Recently, I attended a professional development conference for business and life coaches. Each of the speakers focused on a different topic, and each spoke in a different style. Some used PowerPoint slides while others spoke without notes. Some were very polished while others were rough around the edges. Sitting in the audience, I was struck by something they all had in common. Each one of them was confident that she was an expert in her chosen field. This confidence translated into a very compelling message that attracted and kept the attention of the audience.
When you own a business, you’re always thinking about ways to stand out from your competitors. As an employee or manager, you wonder what you can do to make your resume or job accomplishments stand out from others with the same job description. I believe that the secret is to have a strong belief in your own self-worth as well as how your skills and expertise are essential to your company or your clients.

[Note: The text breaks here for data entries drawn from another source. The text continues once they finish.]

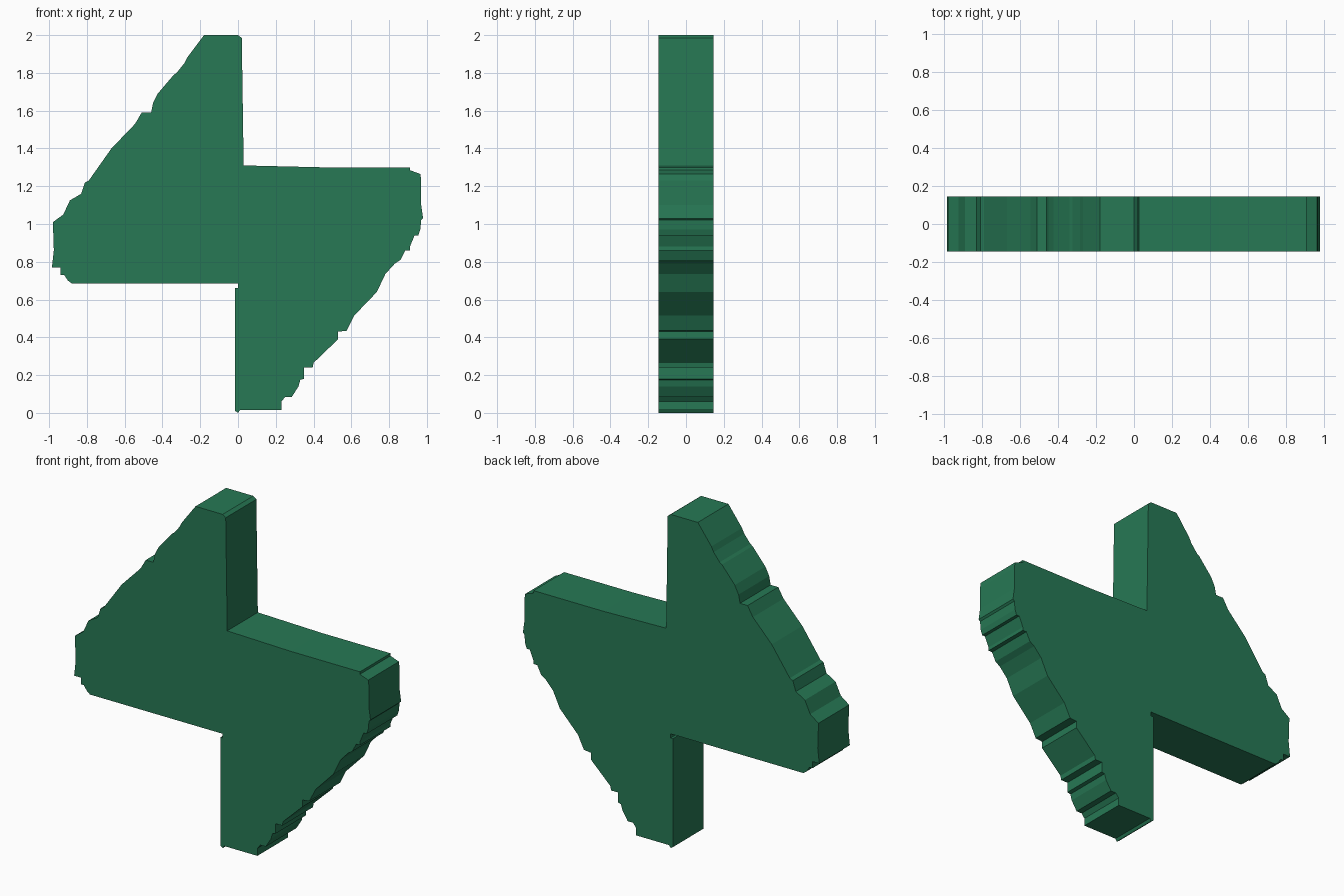
import bpy
import bmesh

HALF_DEPTH = 0.145

# Rough edge of the lower right blade, from its upper corner down to its foot
right_edge = [
    (.91, 1.30), (.91, 1.285), (.965, 1.265), (.97, 1.23), (.97, 1.10), (.98, 1.03),
    (.97, 1.02), (.965, .97), (.955, .94), (.935, .94), (.91, .88), (.91, .86), (.885, .86),
    (.86, .81), (.83, .79), (.78, .735), (.735, .64), (.615, .515), (.575, .435),
    (.53, .43), (.53, .39), (.40, .265), (.395, .24), (.35, .24), (.35, .18),
    (.33, .175), (.32, .14), (.285, .085), (.25, .085), (.23, .06), (.23, .015),
]
# Straight inner corner below the left arm
lower_corner = [(.01, .015), (0, 0), (-.015, .01), (-.015, .66), (0, .66), (0, .685)]
# Rough edge of the upper left blade, from its lower corner up to the tip
left_edge = [
    (-.88, .685), (-.90, .70), (-.92, .73), (-.94, .73), (-.94, .77), (-.985, .77),
    (-.975, .86), (-.98, 1.01), (-.925, 1.05), (-.89, 1.125), (-.83, 1.16), (-.81, 1.22),
    (-.79, 1.23), (-.67, 1.40), (-.545, 1.53), (-.51, 1.59), (-.46, 1.59), (-.45, 1.64),
    (-.425, 1.69), (-.34, 1.79), (-.325, 1.80), (-.285, 1.85), (-.27, 1.88), (-.18, 2.0),
]
# Straight inner corner above the right arm
upper_corner = [(0, 2.0), (.02, 1.985), (.03, 1.31), (.45, 1.30)]

profile = right_edge + lower_corner + left_edge + upper_corner

# Flat plate extruded from the outline
bm = bmesh.new()
face = bm.faces.new([bm.verts.new((x, -HALF_DEPTH, z)) for x, z in profile])
result = bmesh.ops.extrude_face_region(bm, geom=[face], use_keep_orig=True)
moved = [g for g in result["geom"] if isinstance(g, bmesh.types.BMVert)]
bmesh.ops.translate(bm, verts=moved, vec=(0, 2 * HALF_DEPTH, 0))
bmesh.ops.recalc_face_normals(bm, faces=bm.faces)
bmesh.ops.triangulate(bm, faces=[f for f in bm.faces if len(f.verts) > 4])

mesh = bpy.data.meshes.new("bolt_plate")
bm.to_mesh(mesh)
bm.free()
plate = bpy.data.objects.new("bolt_plate", mesh)
bpy.context.collection.objects.link(plate)

# Green finish
green = bpy.data.materials.new("green")
green.diffuse_color = (0.02, 0.19, 0.09, 1)
mesh.materials.append(green)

When I managed a disaster recovery group at IBM, we felt that our services were essential to help customers prepare for and survive a catastrophic event in their technology platforms. Even though there were many other vendors who provided this service, we were confident that we were the best in the industry in specific areas. We highlighted those in discussions with our clients, and we ensured that we performed above expectations in those areas. Clients who felt that these things were important naturally gravitated to us.
Self-confidence isn’t something that you’re born with. But it certainly is something that you can learn. And the more you practice it, the more confident you will become.
Here are six tips that will help you look -- and feel -- self-confident:
1.) Figure out what you’re good at and capitalize on it. Make a decision to be an expert in one area of your business or job.
2.) Whenever your area of expertise comes up, take a position and share it with others. Don’t sit back and wait to see which direction everyone else is going and then follow along.
3.) Make your points without apologizing. Sit or stand up straight, and speak clearly without mumbling or fumbling around.
4.) Accept compliments graciously. Don’t say things like, “Anyone could have done it,” when in reality, you’ve put a lot of time and effort into the finished product.
5.) Admit mistakes. When you make a bad decision, acknowledge it; share what you’ve learned and move on. Don’t dwell on the bad stuff.
6.) Don’t be overconfident. If you’re an intern, you probably need a little more experience before you apply for the CEO job.